By waiting a couple extra moments to see clues like the vehicle slowing or shifting position in the lane, you can assess whether the signal is intentional or has been absent-mindedly left on. And being on high alert will decrease your reaction time if the signaling driver changes their mind at the last moment.

Some of us learned these behaviours when beginning to drive, from our parents or in driving courses. Some were learned “the hard way”, through the experience of close calls or actual collisions.

Our roadways would be safer if the road safety behaviours listed in the last two columns became second nature for everyone. If you have any ideas about how to raise awareness and reinforce the adoption of these behaviours, or have more to add to the list, please e-mail me.

Missed last week’s column?

Hergott: Don’t villainize those involved in tragedy

Like us on Facebook and follow us on Twitter.

Just Posted

Vernon students get course in financial literacy

Credit union liaison teaches students about everything financial to help them plan their futures

Vernon stores part of company holiday food drive

Donate food or cash until Dec. 24 at Wholesale Club or Superstore

Vernon runner third at nationals

Robyn Poulin wins bronze in masters women’s race, gold in age group; handful of local runners compete

New management team for Vernon Upper Room Mission

Trio introduced at open house as they share their goals and vision for the Vernon facility

Kelowna blanks North Okanagan Knights

Both goalies were game stars Saturday in the Chiefs’ 3-0 win

VIDEO: SNL skewers Trudeau’s mockery of Trump in high school cafeteria sketch

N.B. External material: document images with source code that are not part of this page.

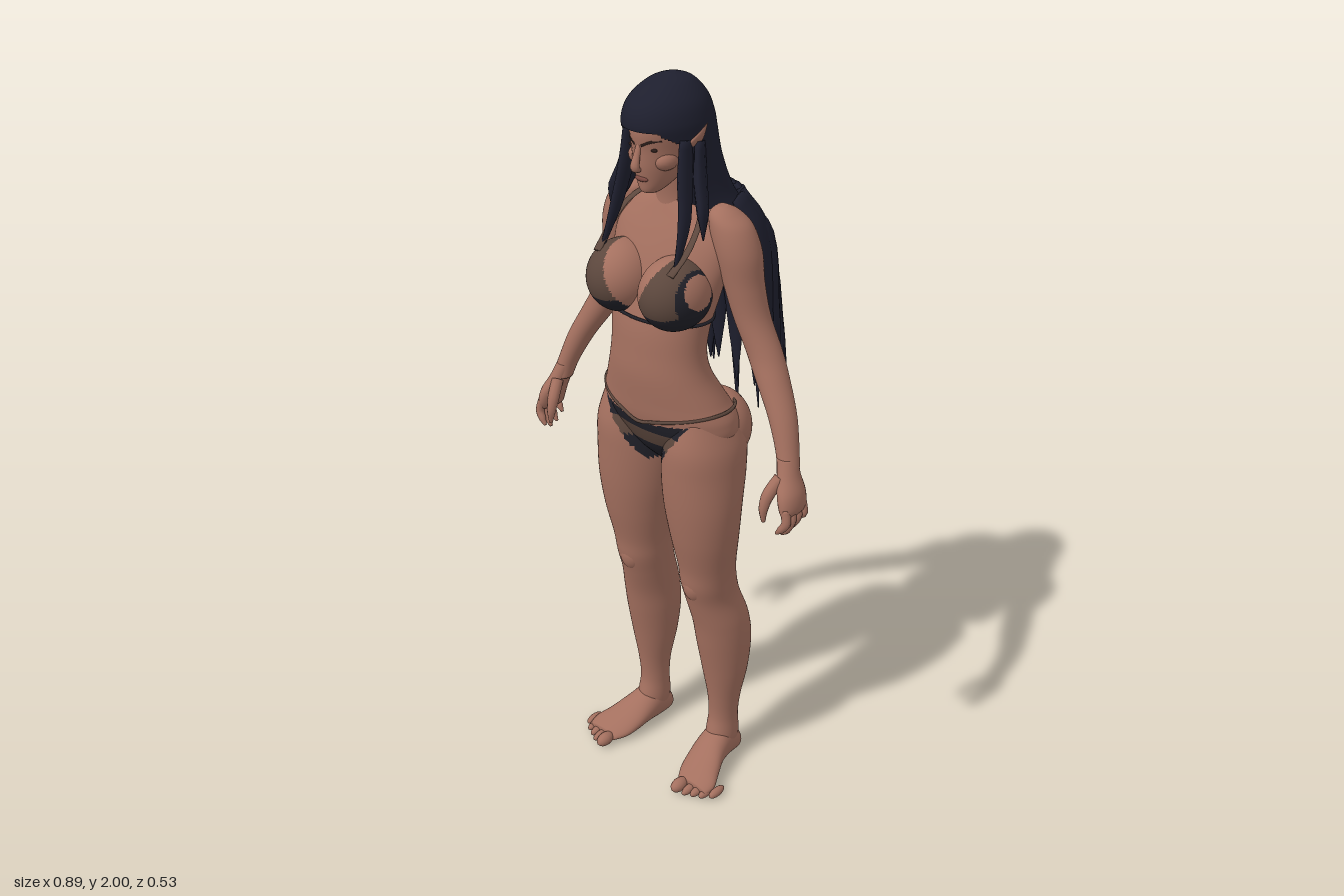
import * as THREE from 'three';

const mat = (name, color, side = THREE.FrontSide) => {
  const m = new THREE.MeshStandardMaterial({ color, side });
  m.name = name;
  return m;
};
const V = (p) => new THREE.Vector3(...p);

// Closed skin over equal-length rings, with capped ends
function skin(rings) {
  const n = rings[0].length, pos = [], idx = [];
  rings.forEach((r) => r.forEach((p) => pos.push(p.x, p.y, p.z)));
  for (let i = 0; i < rings.length - 1; i++) for (let j = 0; j < n; j++) {
    const a = i * n + j, b = i * n + (j + 1) % n;
    idx.push(a, b, b + n, a, b + n, a + n);
  }
  [rings[0], rings[rings.length - 1]].forEach((r, e) => {
    const c = r.reduce((s, p) => s.add(p), new THREE.Vector3()).divideScalar(n);
    const k = pos.length / 3, o = e ? (rings.length - 1) * n : 0;
    pos.push(c.x, c.y, c.z);
    for (let j = 0; j < n; j++) {
      const a = o + j, b = o + (j + 1) % n;
      if (e) idx.push(k, a, b); else idx.push(k, b, a);
    }
  });
  const g = new THREE.BufferGeometry();
  g.setAttribute('position', new THREE.Float32BufferAttribute(pos, 3));
  g.setIndex(idx);
  g.computeVertexNormals();
  return g;
}

// Smooth loft through level sections [y, x0, x1, z0, z1], bottom to top
function loft(sec, seg = 40, sub = 7) {
  const rings = [], at = (i) => sec[Math.max(0, Math.min(sec.length - 1, i))];
  for (let k = 0; k <= (sec.length - 1) * sub; k++) {
    const i = Math.min(Math.floor(k / sub), sec.length - 2), t = k / sub - i;
    const [y, x0, x1, z0, z1] = sec[0].map((_, c) => {
      const [a, b, d, e] = [at(i - 1)[c], at(i)[c], at(i + 1)[c], at(i + 2)[c]];
      return b + 0.5 * t * (d - a + t * (2 * a - 5 * b + 4 * d - e + t * (3 * (b - d) + e - a)));
    });
    rings.push(Array.from({ length: seg }, (_, j) => {
      const a = j / seg * Math.PI * 2;
      return new THREE.Vector3((x0 + x1) / 2 + (x1 - x0) / 2 * Math.sin(a), y, (z0 + z1) / 2 + (z1 - z0) / 2 * Math.cos(a));
    }));
  }
  return skin(rings);
}
const sym = (sec) => sec.map(([y, w, z0, z1]) => [y, -w, w, z0, z1]);

// Tapered strand: width runs along `across`, thickness at right angles to it
function strand(points, widths, flat = 1, across = [1, 0, 0], rows = 14, seg = 10) {
  const curve = new THREE.CatmullRomCurve3(points.map(V)), rings = [];
  for (let i = 0; i <= rows; i++) {
    const t = i / rows, f = t * (widths.length - 1), k = Math.min(Math.floor(f), widths.length - 2);
    const w = THREE.MathUtils.lerp(widths[k], widths[k + 1], f - k);
    const p = curve.getPoint(t), tan = curve.getTangent(t);
    const side = V(across).addScaledVector(tan, -V(across).dot(tan)).normalize();
    const nrm = tan.clone().cross(side);
    rings.push(Array.from({ length: seg }, (_, j) => {
      const a = j / seg * Math.PI * 2;
      return p.clone().addScaledVector(side, w * Math.cos(a)).addScaledVector(nrm, w * flat * Math.sin(a));
    }));
  }
  return skin(rings);
}
const ball = (c, r, seg = 32) => new THREE.SphereGeometry(1, seg, seg * 0.75).scale(...r).translate(...c);

// Sort triangles into material groups by centroid; a rule of -1 removes the triangle
function paint(g, rule, count) {
  const lists = Array.from({ length: count }, () => []), p = g.attributes.position, ix = g.index.array;
  for (let i = 0; i < ix.length; i += 3) {
    const t = [ix[i], ix[i + 1], ix[i + 2]];
    const mean = (f) => (f(t[0]) + f(t[1]) + f(t[2])) / 3;
    const m = rule(Math.abs(mean((k) => p.getX(k))), mean((k) => p.getY(k)), mean((k) => p.getZ(k)));
    if (m >= 0) lists[m].push(...t);
  }
  g.setIndex(lists.flat());
  g.clearGroups();
  let start = 0;
  lists.forEach((l, m) => { if (l.length) g.addGroup(start, l.length, m); start += l.length; });
  return g;
}
function mirror(g) {
  const m = g.clone().scale(-1, 1, 1), a = m.index.array;
  for (let i = 0; i < a.length; i += 3) [a[i + 1], a[i + 2]] = [a[i + 2], a[i + 1]];
  m.computeVertexNormals();
  return m;
}

export function createModel() {
  const root = new THREE.Group();
  const flesh = mat('skin', 0xa4705f), hair = mat('hair', 0x1e1f2e, THREE.DoubleSide);
  const dark = mat('dark cloth', 0x202028), brown = mat('brown cloth', 0x5c473d);
  const lip = mat('lips', 0x7c4a42), eye = mat('eyes', 0x2a1d1a);
  const cloth = [flesh, dark, brown];
  const add = (name, g, m) => { const o = new THREE.Mesh(g, m); o.name = name; root.add(o); };
  const pair = (name, g, m) => { add(name + 'Left', g, m); add(name + 'Right', mirror(g), m); };

  // Swimwear regions
  const brief = (x, y, z) => {
    if (y < 0.995) return 0;
    if (z > 0.08) return y < 1.135 + 0.12 * x && x < 0.03 + (y - 1.0) * 0.72 ? (y > 1.065 && y < 1.11 ? 2 : 1) : 0;
    return y < 1.17 && x < 0.025 + (y - 1.0) * 0.72 ? (y > 1.14 ? 2 : 1) : 0;
  };
  const cup = (x, y, z) => {
    const t = (y - 1.42) / 0.19;
    if (z < 0.12 || x < 0.015 + 0.085 * t || x > 0.185 - 0.05 * t) return 0;
    return y < 1.462 + 3 * (x - 0.09) ** 2 || x > 0.155 - 0.02 * t ? 1 : 2;
  };

  // Torso, neck and head
  add('torso', paint(loft(sym([
    [0.985, 0.03, 0.05, 0.12], [1.04, 0.12, -0.01, 0.17], [1.1, 0.195, -0.025, 0.2], [1.15, 0.202, -0.025, 0.214],
    [1.2, 0.18, 0.0, 0.22], [1.27, 0.15, 0.035, 0.226], [1.33, 0.138, 0.045, 0.224], [1.4, 0.142, 0.035, 0.218],
    [1.48, 0.158, 0.015, 0.2], [1.56, 0.172, -0.002, 0.175], [1.62, 0.165, -0.005, 0.15], [1.67, 0.125, 0.0, 0.125],
    [1.7, 0.075, 0.01, 0.11], [1.72, 0.045, 0.02, 0.1]]), 96, 9), brief, 3), cloth);
  add('neck', loft(sym([[1.64, 0.07, 0.0, 0.12], [1.7, 0.053, 0.005, 0.115], [1.76, 0.047, 0.0, 0.12], [1.83, 0.047, 0.0, 0.12]])), flesh);
  add('head', loft(sym([[1.733, 0.014, 0.145, 0.172], [1.74, 0.026, 0.115, 0.183], [1.765, 0.045, 0.07, 0.188], [1.8, 0.06, 0.02, 0.194],
    [1.84, 0.069, -0.01, 0.196], [1.89, 0.074, -0.02, 0.2], [1.94, 0.068, -0.01, 0.18], [1.975, 0.04, 0.03, 0.13]]), 48), flesh);

  // Face
  add('nose', strand([[0, 1.865, 0.19], [0, 1.83, 0.202], [0, 1.803, 0.208], [0, 1.795, 0.196]], [0.006, 0.009, 0.013, 0.008], 0.8), flesh);
  add('lips', ball([0, 1.772, 0.187], [0.02, 0.007, 0.007], 16), lip);
  pair('eye', ball([0.031, 1.846, 0.18], [0.013, 0.005, 0.006], 16), eye);
  pair('brow', strand([[0.01, 1.856, 0.197], [0.03, 1.866, 0.188], [0.05, 1.868, 0.169]], [0.003, 0.004, 0.002], 0.8, [0, 1, 0]), eye);
  pair('cheek', ball([0.04, 1.815, 0.145], [0.026, 0.024, 0.034], 16), flesh);
  pair('ear', strand([[0.07, 1.835, 0.115], [0.092, 1.855, 0.112], [0.108, 1.877, 0.104], [0.12, 1.908, 0.092]], [0.012, 0.02, 0.014, 0.001], 0.35, [0, 0.3, 1]), flesh);

  // Chest and seat
  pair('breast', paint(ball([0.086, 1.5, 0.167], [0.085, 0.092, 0.098], 72), cup, 3), cloth);
  pair('buttock', paint(ball([0.1, 1.09, 0.035], [0.097, 0.105, 0.094], 64), brief, 3), cloth);

  // Legs and feet
  pair('leg', paint(loft([
    [0.02, 0.1, 0.165, -0.01, 0.07], [0.08, 0.09, 0.175, -0.022, 0.085], [0.15, 0.092, 0.172, -0.018, 0.072], [0.22, 0.088, 0.178, -0.025, 0.075],
    [0.32, 0.07, 0.195, -0.045, 0.09], [0.42, 0.058, 0.203, -0.055, 0.108], [0.5, 0.055, 0.2, -0.045, 0.122], [0.58, 0.05, 0.186, -0.02, 0.142],
    [0.64, 0.045, 0.188, -0.005, 0.158], [0.7, 0.04, 0.195, 0.005, 0.165], [0.8, 0.024, 0.212, 0.006, 0.186], [0.9, 0.01, 0.222, 0.0, 0.2],
    [1.0, 0.005, 0.222, -0.018, 0.206], [1.08, 0.018, 0.215, -0.02, 0.205], [1.16, 0.05, 0.185, 0.02, 0.185]], 56, 8), brief, 3), cloth);
  pair('kneecap', ball([0.115, 0.64, 0.125], [0.038, 0.05, 0.036], 20), flesh);
  pair('foot', loft([[-0.026, 0.115, 0.15, -0.055, -0.015], [-0.01, 0.096, 0.17, -0.08, -0.001], [0.04, 0.09, 0.178, -0.115, 0],
    [0.09, 0.09, 0.19, -0.1, -0.006], [0.14, 0.095, 0.212, -0.07, -0.003], [0.18, 0.105, 0.23, -0.05, 0],
    [0.215, 0.125, 0.225, -0.034, -0.004]]).rotateX(Math.PI / 2), flesh);
  for (let i = 0; i < 5; i++) {
    const r = i ? 0.0125 : 0.019;
    pair('toe' + (i + 1), ball([0.145 + 0.022 * i + (i ? 0.006 : 0), r + 0.002, 0.232 - 0.011 * i - (i > 3 ? 0.008 : 0)], [r, r, 0.03], 14), flesh);
  }

  // Arms and hands
  pair('arm', loft([
    [1.09, 0.362, 0.418, 0.072, 0.128], [1.14, 0.347, 0.404, 0.056, 0.117], [1.22, 0.305, 0.378, 0.032, 0.104], [1.3, 0.25, 0.338, 0.01, 0.092],
    [1.36, 0.213, 0.307, 0.0, 0.085], [1.44, 0.175, 0.268, -0.002, 0.09], [1.52, 0.15, 0.25, -0.002, 0.1], [1.6, 0.125, 0.241, -0.005, 0.11],
    [1.66, 0.11, 0.216, 0.003, 0.107], [1.69, 0.11, 0.18, 0.02, 0.095], [1.705, 0.125, 0.15, 0.045, 0.07]]), flesh);
  pair('palm', loft([[0.995, 0.405, 0.435, 0.075, 0.155], [1.015, 0.397, 0.443, 0.07, 0.163], [1.05, 0.384, 0.438, 0.068, 0.158],
    [1.09, 0.368, 0.42, 0.07, 0.136], [1.13, 0.355, 0.405, 0.065, 0.12]], 24), flesh);
  for (let i = 0; i < 4; i++) {
    const z = 0.084 + 0.022 * i, low = [0.965, 0.945, 0.938, 0.95][i];
    pair('finger' + (i + 1), strand([[0.422, 1.02, z], [0.43, 0.985, z + 0.004], [0.418, low + 0.015, z + 0.008], [0.405, low, z + 0.01]], [0.012, 0.012, 0.01, 0.004]), flesh);
  }
  pair('thumb', strand([[0.385, 1.085, 0.125], [0.373, 1.045, 0.155], [0.37, 1.01, 0.168], [0.372, 0.975, 0.17]], [0.016, 0.016, 0.012, 0.005]), flesh);

  // Straps
  const ringAt = (y, w, zc, rz, lift) => new THREE.TubeGeometry(new THREE.CatmullRomCurve3(Array.from({ length: 24 }, (_, i) => {
    const a = i / 24 * Math.PI * 2;
    return new THREE.Vector3(w * Math.sin(a), y + lift * Math.abs(Math.sin(a)), zc + rz * Math.cos(a));
  }), true), 72, 0.0045, 6, true);
  add('hipString', ringAt(1.14, 0.193, 0.097, 0.121, 0.045), brown);
  add('chestString', ringAt(1.425, 0.148, 0.122, 0.095, 0.0), dark);
  pair('shoulderStrap', strand([[0.118, 1.57, 0.222], [0.125, 1.62, 0.165], [0.115, 1.67, 0.115], [0.08, 1.705, 0.06], [0.03, 1.71, 0.0]], [0.012, 0.009, 0.008, 0.006], 0.35), brown);

  // Scalp hair, open over the face
  add('hairCap', paint(loft(sym([
    [1.6, 0.15, -0.125, 0.06], [1.66, 0.138, -0.1, 0.085], [1.72, 0.118, -0.068, 0.115], [1.8, 0.106, -0.045, 0.17], [1.87, 0.102, -0.034, 0.206],
    [1.91, 0.099, -0.025, 0.212], [1.95, 0.084, -0.008, 0.192], [1.985, 0.05, 0.025, 0.142], [2.0, 0.012, 0.065, 0.09]]), 96, 12),
    (x, y, z) => (y < 1.892 - 0.9 * Math.max(0, x - 0.055) && z > 0.125 - 0.3 * Math.max(0, 1.8 - y) ? -1 : 0), 1), [hair]);

  // Long back locks: an inner sheet, an outer fan and loose tips
  const fan = (name, n, spread, reach, root0, tip, width) => {
    for (let i = 0; i < n; i++) {
      const u = n > 1 ? i / (n - 1) * 2 - 1 : 0, s = Math.sin(u * spread), c = Math.cos(u * spread);
      const end = tip + 0.2 * Math.abs(u) + 0.045 * Math.sin(i * 2.4), k = reach;
      const mid = (root0 + end) / 2;
      add(name + (i + 1), strand([[0.125 * s, root0, -0.005 - 0.085 * c], [0.165 * s, mid + 0.12, -0.02 - 0.12 * k * c - 0.02 * k],
        [0.195 * s, mid - 0.08, -0.03 - 0.17 * k * c], [0.21 * s, end, -0.03 - 0.19 * k * c]],
      [width * 0.8, width, width, width * 0.75, 0.002], 0.4, [c, 0, s]), hair);
    }
  };
  fan('innerLock', 11, 1.45, 0.75, 1.7, 1.12, 0.034);
  fan('outerLock', 9, 1.25, 1.15, 1.68, 1.06, 0.03);
  fan('looseLock', 7, 0.95, 1.25, 1.64, 0.94, 0.018);

  // Locks falling in front of the shoulders
  pair('frontLock', strand([[0.088, 1.87, 0.13], [0.093, 1.78, 0.14], [0.108, 1.68, 0.16], [0.12, 1.55, 0.215]], [0.02, 0.024, 0.02, 0.003], 0.55, [0, 0.3, 1]), hair);
  pair('sideLock', strand([[0.094, 1.86, 0.09], [0.11, 1.77, 0.105], [0.135, 1.7, 0.125], [0.145, 1.64, 0.135]], [0.025, 0.032, 0.028, 0.003], 0.5, [0.6, 0, 1]), hair);
  return root;
}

The three world leaders won’t let Trump sit at the cool kids’ table

West Kelowna house fire demonstrates danger posed by candles

West Kelowna Fire Rescue says an unattended candle caused the Sunday afternoon fire.

B.C. universities post $340 million worth of surpluses thanks to international student tuition

Students call for spending as international enrolment produces huge surpluses at many universities

Conservatives urge Morneau to deliver ‘urgent’ fall economic update

Morneau says the first thing the Liberals plan to do is bring in their promised tax cut for the middle class

INFOGRAPHIC: How much money did your local university or college make last year?

B.C. university and colleges posted a combined $340 million surplus in 2018/19

B.C. creates $8.5M organization to improve safety for health care workers

Group will bring together unions, province, health care organizations

Kovrig clings to humour as ‘two Michaels’ near one year in Chinese prison

Their detention is widely viewed as retaliation for Canada’s arrest of Chinese high-tech scion Meng Wanzhou

Mitchell’s Musings: Not to be taken internally, seiously?

Common sense needed more than warning labels

Most Read